April 17, 2021

Robert A. Mundell, a Father of the Euro and Reaganomics, Dies at 88

Robert Alexander Mundell was born on Oct. 24, 1932, in Kingston, Ontario, and spent his first 13 years living on a farm and attending a one-room schoolhouse with about a dozen other pupils. His father, William Campbell Mundell, was a military officer; his mother, Lila Teresa (Hamilton) Mundell, was a vivacious heiress who had to give up the family’s castle because she could not afford the back taxes, Professor Mundell once recalled.

When his father retired from teaching at the Royal Military College after the end of World War II, the Mundells moved to British Columbia, where Robert (known as Bob throughout the economics world) found what he called a “cult of rugged individuality” that helped nurture his laissez-faire economic views.

But far as they were from the power centers of the nation and the world, western Canadians were not immune to the economic turmoil of the postwar era. While the United States, after a brief recession, was thriving, Europe and Japan were dependent largely on American investment and materials to rebuild, amassing large trade deficits with the United States. In 1949, Great Britain, hoping to make its own exports more competitive, devalued the pound by 30 percent against the dollar, leading other European countries to follow suit.

Canada, caught in the middle between its role in the British Commonwealth and its trading dependence on its large neighbor to the south, also devalued, but by a lesser amount. A year later, indirectly admitting that it had made a mistake, the government in Ottawa allowed the Canadian dollar to float. That put the country in a situation unlike any other major economy at the time; the postwar Bretton Woods system had kept most currencies fixed against the dollar. Bob Mundell, a high school senior already gifted in math, was puzzled by it all.

“I asked my high school teacher what the devaluation meant, and he gave me such a contorted and hopeless explanation that it piqued my curiosity,” he recalled in 1998. “The newspapers carried such a jumbled discussion.”

Professor Mundell first studied economics and Slavonic studies at the University of British Columbia before winning a scholarship to the University of Washington.
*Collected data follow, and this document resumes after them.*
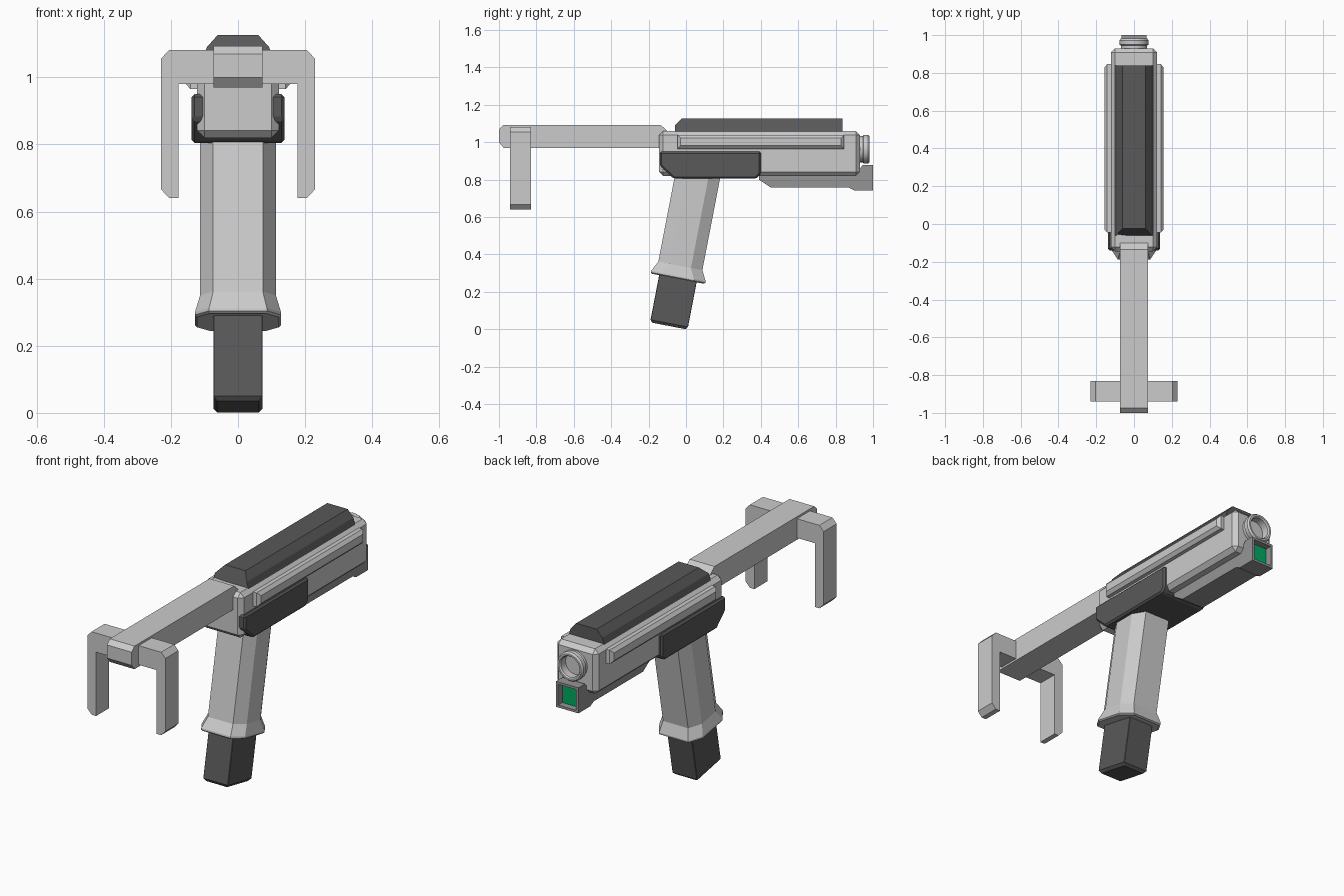
import bpy, bmesh, math
from mathutils import Matrix, Vector

if "Cube" in bpy.data.objects:
    bpy.data.objects.remove(bpy.data.objects["Cube"])


def material(name, colour):
    m = bpy.data.materials.new(name)
    m.diffuse_color = colour
    m.use_nodes = True
    m.node_tree.nodes["Principled BSDF"].inputs["Base Color"].default_value = m.diffuse_color
    return m


GREEN = material("green", (0.0, 0.4, 0.12, 1))
DARK = material("dark_grey", (0.1, 0.1, 0.1, 1))


def loft(name, rings, mat=None, matrix=None, bevel=0.0):
    """Skin a list of matching point rings and cap both ends."""
    bm = bmesh.new()
    vs = [[bm.verts.new(p) for p in r] for r in rings]
    n = len(vs[0])
    for a, b in zip(vs, vs[1:]):
        for i in range(n):
            j = (i + 1) % n
            bm.faces.new((a[i], a[j], b[j], b[i]))
    bm.faces.new(vs[0])
    bm.faces.new(vs[-1])
    bmesh.ops.recalc_face_normals(bm, faces=bm.faces)
    if bevel:
        bmesh.ops.bevel(bm, geom=list(bm.edges), offset=bevel, segments=1,
                        affect='EDGES', profile=0.5)
    if matrix:
        bm.transform(matrix)
    me = bpy.data.meshes.new(name)
    bm.to_mesh(me)
    bm.free()
    ob = bpy.data.objects.new(name, me)
    bpy.context.collection.objects.link(ob)
    if mat:
        me.materials.append(mat)
    return ob


def side_prism(name, yz, hx, **kw):
    return loft(name, [[(x, y, z) for y, z in yz] for x in (-hx, hx)], **kw)


def rect(y0, y1, z0, z1):
    return [(y0, z0), (y1, z0), (y1, z1), (y0, z1)]


def octagon(hx, hy, cx, cy, t):
    return [(sx * x, sy * y, t) for sx, sy, pts in (
        (1, 1, ((hx, hy - cy), (hx - cx, hy))),
        (-1, 1, ((hx - cx, hy), (hx, hy - cy))),
        (-1, -1, ((hx, hy - cy), (hx - cx, hy))),
        (1, -1, ((hx - cx, hy), (hx, hy - cy)))) for x, y in pts]


# Receiver and the dark housing above the grip
side_prism("receiver", rect(-0.145, 0.93, 0.82, 1.06), 0.122, bevel=0.022)
side_prism("grip_housing", [(-0.14, 0.875), (-0.065, 0.805), (0.375, 0.805),
           (0.4, 0.83), (0.4, 0.95), (-0.14, 0.95)], 0.138, mat=DARK, bevel=0.009)

# Faceted top cover with sloping rear
half = [(0.108, 1.045), (0.093, 1.09), (0.06, 1.127)]
section = half + [(-x, z) for x, z in reversed(half)]
loft("top_cover", [[(x, -0.06 + (max(0, z - 1.09)), z) for x, z in section],
                   [(x, 0.838, z) for x, z in section]], mat=DARK)

# Raised side rails
for side, name in ((1, "right_rail"), (-1, "left_rail")):
    steps = [(0.11, 0), (0.142, 0), (0.157, 0.017)]
    loft(name, [[(side * x, y, z) for y, z in
                 rect(-0.046 + d, 0.846 - d, 0.965 + d, 1.04 - d)] for x, d in steps])

# Stock bar and forked shoulder rest
side_prism("stock_bar", [(-1, 1.0), (-0.975, 0.97), (-0.1, 0.97), (-0.1, 1.06),
           (-0.135, 1.093), (-0.975, 1.093), (-1, 1.07)], 0.073)
fork = [(0.178, 0.98), (0.178, 0.64), (0.205, 0.64), (0.23, 0.667),
        (0.23, 1.055), (0.205, 1.082)]
fork += [(-x, z) for x, z in reversed(fork)]
loft("shoulder_rest", [[(x, y, z) for x, z in fork] for y in (-0.94, -0.83)])

# Under-barrel rail ending in a light block with a recessed front
under = side_prism("under_rail", [(0.39, 0.85), (0.39, 0.8), (0.455, 0.757), (0.87, 0.757),
                   (0.9, 0.742), (1.0, 0.742), (1.0, 0.878), (0.945, 0.878), (0.92, 0.85)], 0.066)
bm = bmesh.new()
bm.from_mesh(under.data)
front = max(bm.faces, key=lambda f: f.calc_center_median().y)
bmesh.ops.inset_region(bm, faces=[front], thickness=0.018)
bmesh.ops.inset_region(bm, faces=[front], thickness=0.0001, depth=0)
bmesh.ops.translate(bm, verts=front.verts, vec=(0, -0.035, 0))
front.material_index = 1
bm.to_mesh(under.data)
bm.free()
under.data.materials.append(material("grey", (0.3, 0.3, 0.3, 1)))
under.data.materials.append(GREEN)

# Lathed hollow muzzle
N = 32
muzzle = loft("muzzle", [[(r * math.cos(2 * math.pi * i / N), y,
                           0.963 + r * math.sin(2 * math.pi * i / N)) for i in range(N)]
              for r, y in ((0.07, 0.91), (0.07, 0.945), (0.077, 0.95), (0.077, 0.972),
                           (0.07, 0.982), (0.061, 0.982), (0.055, 0.975), (0.055, 0.935))])
bpy.context.view_layer.objects.active = muzzle
muzzle.select_set(True)
bpy.ops.object.shade_smooth_by_angle(angle=math.radians(30))

# Raked grip, flared collar and magazine, built upright then tilted
tilt = Matrix.Translation(Vector((0, -0.092, 0.018))) @ Matrix.Rotation(-math.radians(10.9), 4, 'X')
loft("grip", [octagon(0.113, 0.12, 0.039, 0.062, t) for t in (0.3, 0.84)], matrix=tilt)
loft("grip_collar", [octagon(0.122, 0.14, 0.04, 0.06, 0.257),
                     octagon(0.128, 0.148, 0.042, 0.064, 0.263),
                     octagon(0.128, 0.148, 0.042, 0.064, 0.272),
                     octagon(0.113, 0.12, 0.039, 0.062, 0.327)], matrix=tilt)
loft("magazine", [octagon(0.062, 0.09, 0.002, 0.002, 0.0),
                  octagon(0.073, 0.102, 0.002, 0.002, 0.014),
                  octagon(0.073, 0.102, 0.002, 0.002, 0.3)], mat=DARK, matrix=tilt)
Wanting to continue his study with some of the best economists in the world, he headed to the Massachusetts Institute of Technology to earn his Ph.D., taking only three classes and completing the work on his thesis while studying at the London School of Economics.

Article source: https://www.nytimes.com/2021/04/05/business/economy/robert-mundell-dead.html

Speak Your Mind